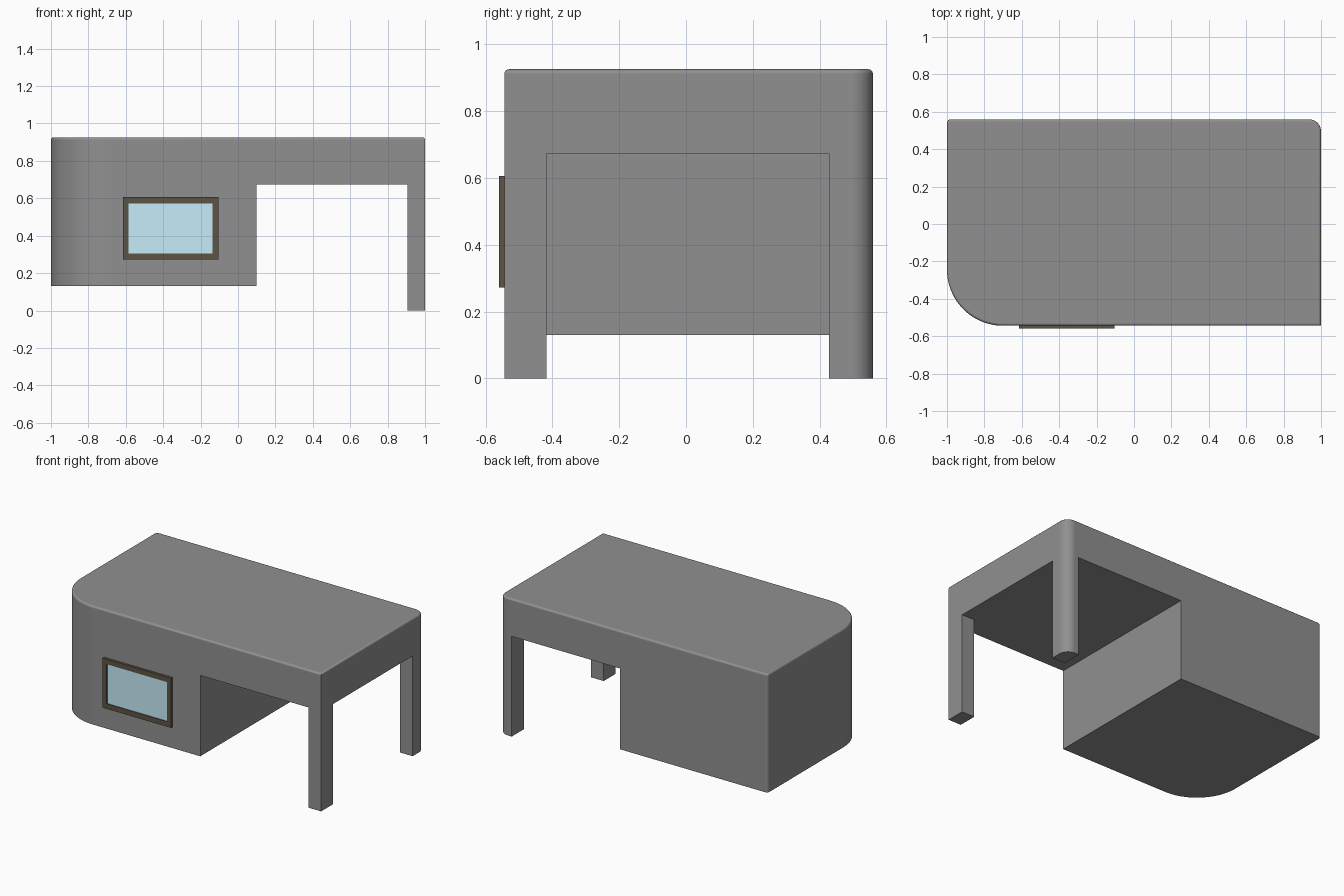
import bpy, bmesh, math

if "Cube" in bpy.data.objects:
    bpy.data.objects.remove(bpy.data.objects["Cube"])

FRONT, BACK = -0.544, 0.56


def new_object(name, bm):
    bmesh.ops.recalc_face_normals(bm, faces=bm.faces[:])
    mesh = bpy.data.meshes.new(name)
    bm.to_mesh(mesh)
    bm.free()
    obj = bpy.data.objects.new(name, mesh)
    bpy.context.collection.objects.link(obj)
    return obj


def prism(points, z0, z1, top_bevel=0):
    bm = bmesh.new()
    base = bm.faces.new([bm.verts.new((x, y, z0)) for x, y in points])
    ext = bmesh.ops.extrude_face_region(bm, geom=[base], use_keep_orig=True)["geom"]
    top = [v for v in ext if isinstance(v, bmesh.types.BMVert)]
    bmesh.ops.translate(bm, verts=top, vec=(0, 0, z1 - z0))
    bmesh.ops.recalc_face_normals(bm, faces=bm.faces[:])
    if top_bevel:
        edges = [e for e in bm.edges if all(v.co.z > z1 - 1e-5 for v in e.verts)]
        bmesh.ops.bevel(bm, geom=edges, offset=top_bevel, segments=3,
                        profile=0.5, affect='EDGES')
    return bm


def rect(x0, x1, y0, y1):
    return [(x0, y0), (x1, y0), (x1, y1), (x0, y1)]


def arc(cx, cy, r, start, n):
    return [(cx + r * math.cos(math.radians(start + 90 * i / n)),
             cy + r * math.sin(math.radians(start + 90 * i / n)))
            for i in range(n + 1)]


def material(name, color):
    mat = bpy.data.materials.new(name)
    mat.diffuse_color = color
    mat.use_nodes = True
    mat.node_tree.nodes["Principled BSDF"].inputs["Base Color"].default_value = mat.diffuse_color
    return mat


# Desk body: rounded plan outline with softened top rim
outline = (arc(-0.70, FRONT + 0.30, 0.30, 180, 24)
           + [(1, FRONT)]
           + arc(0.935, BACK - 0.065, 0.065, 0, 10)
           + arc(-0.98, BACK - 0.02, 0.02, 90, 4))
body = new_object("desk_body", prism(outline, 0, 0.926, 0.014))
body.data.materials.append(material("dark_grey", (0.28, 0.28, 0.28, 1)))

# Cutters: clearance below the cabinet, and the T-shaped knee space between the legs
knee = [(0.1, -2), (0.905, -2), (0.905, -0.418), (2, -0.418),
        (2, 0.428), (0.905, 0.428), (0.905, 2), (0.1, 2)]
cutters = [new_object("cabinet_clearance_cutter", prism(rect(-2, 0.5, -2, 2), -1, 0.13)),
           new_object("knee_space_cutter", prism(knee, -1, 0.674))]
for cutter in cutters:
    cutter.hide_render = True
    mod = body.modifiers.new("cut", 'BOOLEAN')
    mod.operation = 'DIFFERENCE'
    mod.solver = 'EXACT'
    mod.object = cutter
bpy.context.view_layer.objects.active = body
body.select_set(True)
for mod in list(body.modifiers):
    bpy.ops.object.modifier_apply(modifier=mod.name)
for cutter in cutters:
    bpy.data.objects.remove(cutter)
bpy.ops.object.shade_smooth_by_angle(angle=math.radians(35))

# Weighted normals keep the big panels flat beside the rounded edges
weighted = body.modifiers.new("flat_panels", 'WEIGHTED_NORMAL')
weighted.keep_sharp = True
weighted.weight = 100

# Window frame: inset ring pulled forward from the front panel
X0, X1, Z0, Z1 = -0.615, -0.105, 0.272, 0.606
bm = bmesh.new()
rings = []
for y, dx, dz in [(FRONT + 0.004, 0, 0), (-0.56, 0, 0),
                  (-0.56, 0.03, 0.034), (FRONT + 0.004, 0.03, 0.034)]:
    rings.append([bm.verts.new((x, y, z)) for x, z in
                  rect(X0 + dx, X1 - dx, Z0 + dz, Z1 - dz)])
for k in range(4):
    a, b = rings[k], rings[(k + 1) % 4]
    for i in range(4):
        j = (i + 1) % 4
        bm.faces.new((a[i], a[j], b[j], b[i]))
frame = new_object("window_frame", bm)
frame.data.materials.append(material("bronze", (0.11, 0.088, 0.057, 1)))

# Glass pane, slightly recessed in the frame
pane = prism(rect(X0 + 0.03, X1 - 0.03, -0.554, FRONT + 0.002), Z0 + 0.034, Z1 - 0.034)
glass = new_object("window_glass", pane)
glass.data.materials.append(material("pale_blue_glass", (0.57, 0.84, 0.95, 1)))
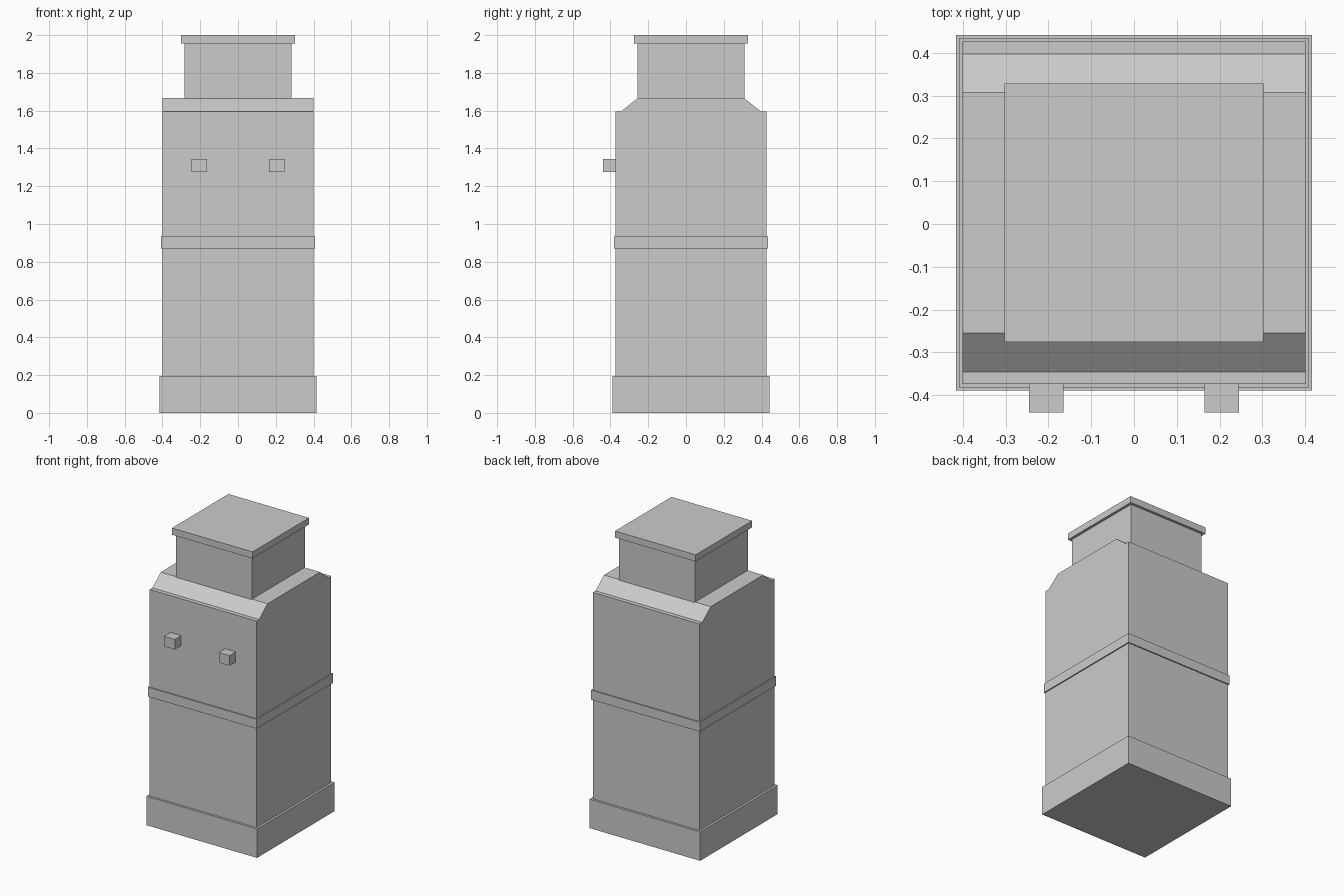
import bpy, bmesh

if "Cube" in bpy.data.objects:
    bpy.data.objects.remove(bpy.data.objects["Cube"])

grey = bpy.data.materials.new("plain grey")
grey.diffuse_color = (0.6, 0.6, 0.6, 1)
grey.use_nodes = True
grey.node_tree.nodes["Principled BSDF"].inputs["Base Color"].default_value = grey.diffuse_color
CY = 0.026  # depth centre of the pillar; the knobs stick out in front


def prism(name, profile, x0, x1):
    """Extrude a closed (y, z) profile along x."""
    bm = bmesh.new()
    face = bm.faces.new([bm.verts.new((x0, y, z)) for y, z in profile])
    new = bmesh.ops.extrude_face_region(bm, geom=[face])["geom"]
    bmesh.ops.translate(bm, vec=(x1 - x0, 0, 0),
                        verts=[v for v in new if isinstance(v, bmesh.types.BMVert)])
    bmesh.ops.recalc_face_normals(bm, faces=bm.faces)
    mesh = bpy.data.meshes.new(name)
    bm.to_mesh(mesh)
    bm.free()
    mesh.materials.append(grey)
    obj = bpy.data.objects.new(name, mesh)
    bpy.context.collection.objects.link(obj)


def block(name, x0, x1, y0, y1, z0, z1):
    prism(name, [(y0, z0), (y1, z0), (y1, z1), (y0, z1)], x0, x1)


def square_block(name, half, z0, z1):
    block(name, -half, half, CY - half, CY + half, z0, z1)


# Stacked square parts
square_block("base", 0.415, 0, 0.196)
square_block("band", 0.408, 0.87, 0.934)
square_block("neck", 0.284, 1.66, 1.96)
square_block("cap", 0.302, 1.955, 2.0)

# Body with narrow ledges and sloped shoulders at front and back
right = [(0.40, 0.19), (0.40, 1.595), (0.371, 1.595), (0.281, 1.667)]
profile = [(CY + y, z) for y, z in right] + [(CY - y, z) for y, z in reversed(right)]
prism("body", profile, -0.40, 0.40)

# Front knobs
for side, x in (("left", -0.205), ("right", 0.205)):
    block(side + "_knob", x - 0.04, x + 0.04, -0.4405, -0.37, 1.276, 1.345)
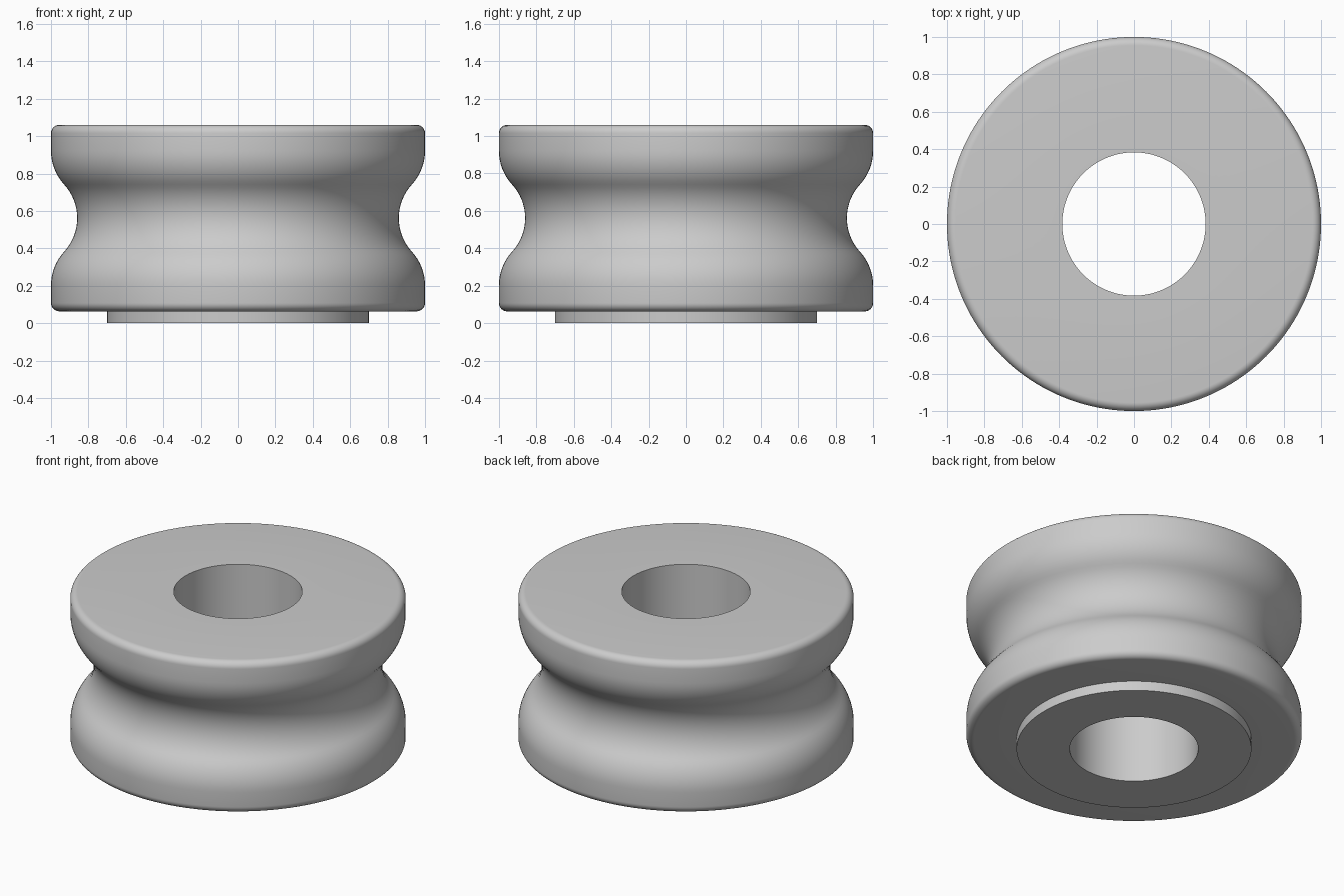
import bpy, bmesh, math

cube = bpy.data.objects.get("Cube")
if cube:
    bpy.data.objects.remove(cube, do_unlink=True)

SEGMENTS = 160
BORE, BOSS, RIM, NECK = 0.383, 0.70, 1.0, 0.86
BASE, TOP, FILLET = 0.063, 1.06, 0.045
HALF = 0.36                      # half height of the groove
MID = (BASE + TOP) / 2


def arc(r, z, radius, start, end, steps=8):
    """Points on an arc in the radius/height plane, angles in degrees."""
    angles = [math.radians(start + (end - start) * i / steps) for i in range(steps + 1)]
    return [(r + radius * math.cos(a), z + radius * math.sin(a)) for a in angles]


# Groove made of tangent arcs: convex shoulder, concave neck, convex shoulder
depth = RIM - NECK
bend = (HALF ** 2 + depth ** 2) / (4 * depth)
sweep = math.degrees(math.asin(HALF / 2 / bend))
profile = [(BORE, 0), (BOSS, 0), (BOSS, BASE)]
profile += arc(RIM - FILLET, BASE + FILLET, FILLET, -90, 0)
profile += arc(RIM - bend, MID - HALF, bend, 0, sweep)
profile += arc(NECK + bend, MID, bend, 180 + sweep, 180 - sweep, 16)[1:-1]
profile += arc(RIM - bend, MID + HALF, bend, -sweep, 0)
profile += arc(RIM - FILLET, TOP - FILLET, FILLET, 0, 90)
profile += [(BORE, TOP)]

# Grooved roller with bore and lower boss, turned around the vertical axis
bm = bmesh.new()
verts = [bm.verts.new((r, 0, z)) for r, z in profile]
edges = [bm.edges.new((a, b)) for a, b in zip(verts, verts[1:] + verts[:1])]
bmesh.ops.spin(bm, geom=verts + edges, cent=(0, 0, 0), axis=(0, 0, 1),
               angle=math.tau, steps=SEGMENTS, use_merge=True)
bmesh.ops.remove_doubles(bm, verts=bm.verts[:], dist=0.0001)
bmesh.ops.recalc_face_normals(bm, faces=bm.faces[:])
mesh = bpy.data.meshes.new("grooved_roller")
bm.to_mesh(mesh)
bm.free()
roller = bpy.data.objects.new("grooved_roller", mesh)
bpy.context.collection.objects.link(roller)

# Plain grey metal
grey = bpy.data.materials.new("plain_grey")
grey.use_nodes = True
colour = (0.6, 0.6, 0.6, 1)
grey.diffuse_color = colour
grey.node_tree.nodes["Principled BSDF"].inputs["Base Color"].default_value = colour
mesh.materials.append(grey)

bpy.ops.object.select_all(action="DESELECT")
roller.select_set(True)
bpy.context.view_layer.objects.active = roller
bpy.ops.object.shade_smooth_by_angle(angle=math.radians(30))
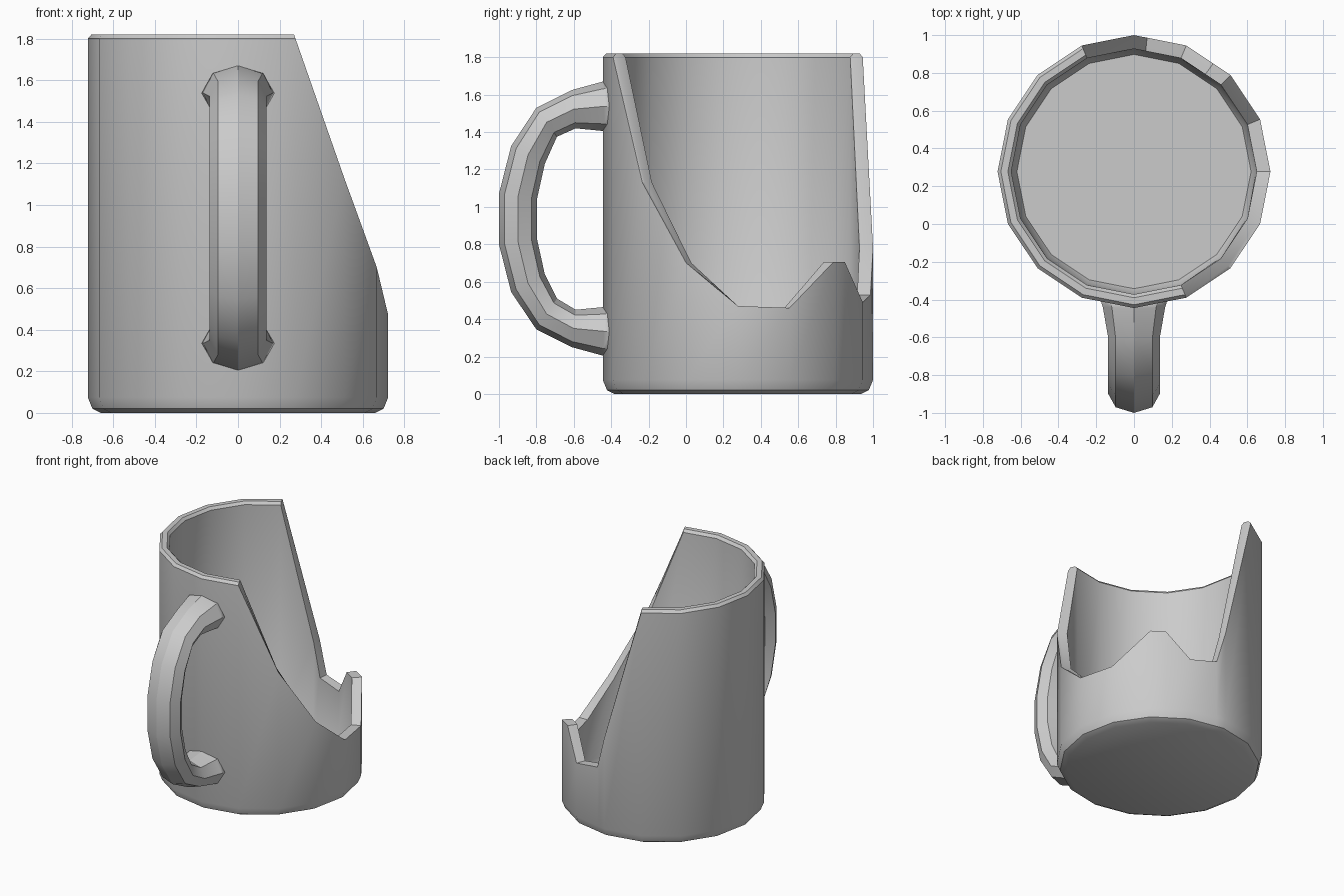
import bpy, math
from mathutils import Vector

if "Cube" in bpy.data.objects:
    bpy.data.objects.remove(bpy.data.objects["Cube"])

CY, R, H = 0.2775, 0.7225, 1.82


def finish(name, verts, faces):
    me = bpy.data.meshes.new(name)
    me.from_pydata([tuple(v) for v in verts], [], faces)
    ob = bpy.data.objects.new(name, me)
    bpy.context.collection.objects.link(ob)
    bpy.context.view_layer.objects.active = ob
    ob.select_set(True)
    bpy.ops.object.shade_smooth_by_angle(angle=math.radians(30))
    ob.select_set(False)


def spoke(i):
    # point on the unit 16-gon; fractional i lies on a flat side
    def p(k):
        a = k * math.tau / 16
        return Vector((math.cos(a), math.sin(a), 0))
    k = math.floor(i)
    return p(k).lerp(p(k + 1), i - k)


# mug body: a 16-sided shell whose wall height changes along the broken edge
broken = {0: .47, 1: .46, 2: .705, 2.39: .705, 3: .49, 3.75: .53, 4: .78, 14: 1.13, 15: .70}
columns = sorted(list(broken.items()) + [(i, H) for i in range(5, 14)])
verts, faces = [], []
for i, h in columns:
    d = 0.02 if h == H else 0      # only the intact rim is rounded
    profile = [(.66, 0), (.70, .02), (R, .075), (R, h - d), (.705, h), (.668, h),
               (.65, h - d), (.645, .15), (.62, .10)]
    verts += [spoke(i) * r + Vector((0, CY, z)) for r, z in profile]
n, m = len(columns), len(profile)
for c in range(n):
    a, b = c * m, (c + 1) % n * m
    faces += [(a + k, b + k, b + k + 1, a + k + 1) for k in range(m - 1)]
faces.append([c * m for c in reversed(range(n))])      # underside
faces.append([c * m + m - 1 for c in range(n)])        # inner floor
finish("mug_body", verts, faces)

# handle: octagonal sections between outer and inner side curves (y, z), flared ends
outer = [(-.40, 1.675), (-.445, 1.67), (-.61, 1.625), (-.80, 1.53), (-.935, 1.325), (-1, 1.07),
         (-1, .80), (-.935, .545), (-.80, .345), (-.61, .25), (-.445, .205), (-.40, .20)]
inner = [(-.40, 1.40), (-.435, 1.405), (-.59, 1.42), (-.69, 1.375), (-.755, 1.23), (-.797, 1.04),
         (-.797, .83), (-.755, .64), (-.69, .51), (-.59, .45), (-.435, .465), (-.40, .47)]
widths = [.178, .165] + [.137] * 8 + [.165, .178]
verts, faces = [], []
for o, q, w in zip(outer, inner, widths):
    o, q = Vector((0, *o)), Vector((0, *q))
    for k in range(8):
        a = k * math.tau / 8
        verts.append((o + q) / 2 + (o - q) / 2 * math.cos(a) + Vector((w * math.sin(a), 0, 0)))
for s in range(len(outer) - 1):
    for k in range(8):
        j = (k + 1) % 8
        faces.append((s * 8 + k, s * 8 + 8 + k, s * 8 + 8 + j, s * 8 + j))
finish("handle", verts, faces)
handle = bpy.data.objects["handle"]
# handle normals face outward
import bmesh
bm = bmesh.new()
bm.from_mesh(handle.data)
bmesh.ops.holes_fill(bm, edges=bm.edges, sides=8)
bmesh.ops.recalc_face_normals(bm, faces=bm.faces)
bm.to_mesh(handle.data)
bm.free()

────────────────────

From the entries above, show each line that includes the string "materials".

__ANSWER AREA__:
    mat = bpy.data.materials.new(name)
body.data.materials.append(material("dark_grey", (0.28, 0.28, 0.28, 1)))
frame.data.materials.append(material("bronze", (0.11, 0.088, 0.057, 1)))
glass.data.materials.append(material("pale_blue_glass", (0.57, 0.84, 0.95, 1)))
grey = bpy.data.materials.new("plain grey")
    mesh.materials.append(grey)
grey = bpy.data.materials.new("plain_grey")
mesh.materials.append(grey)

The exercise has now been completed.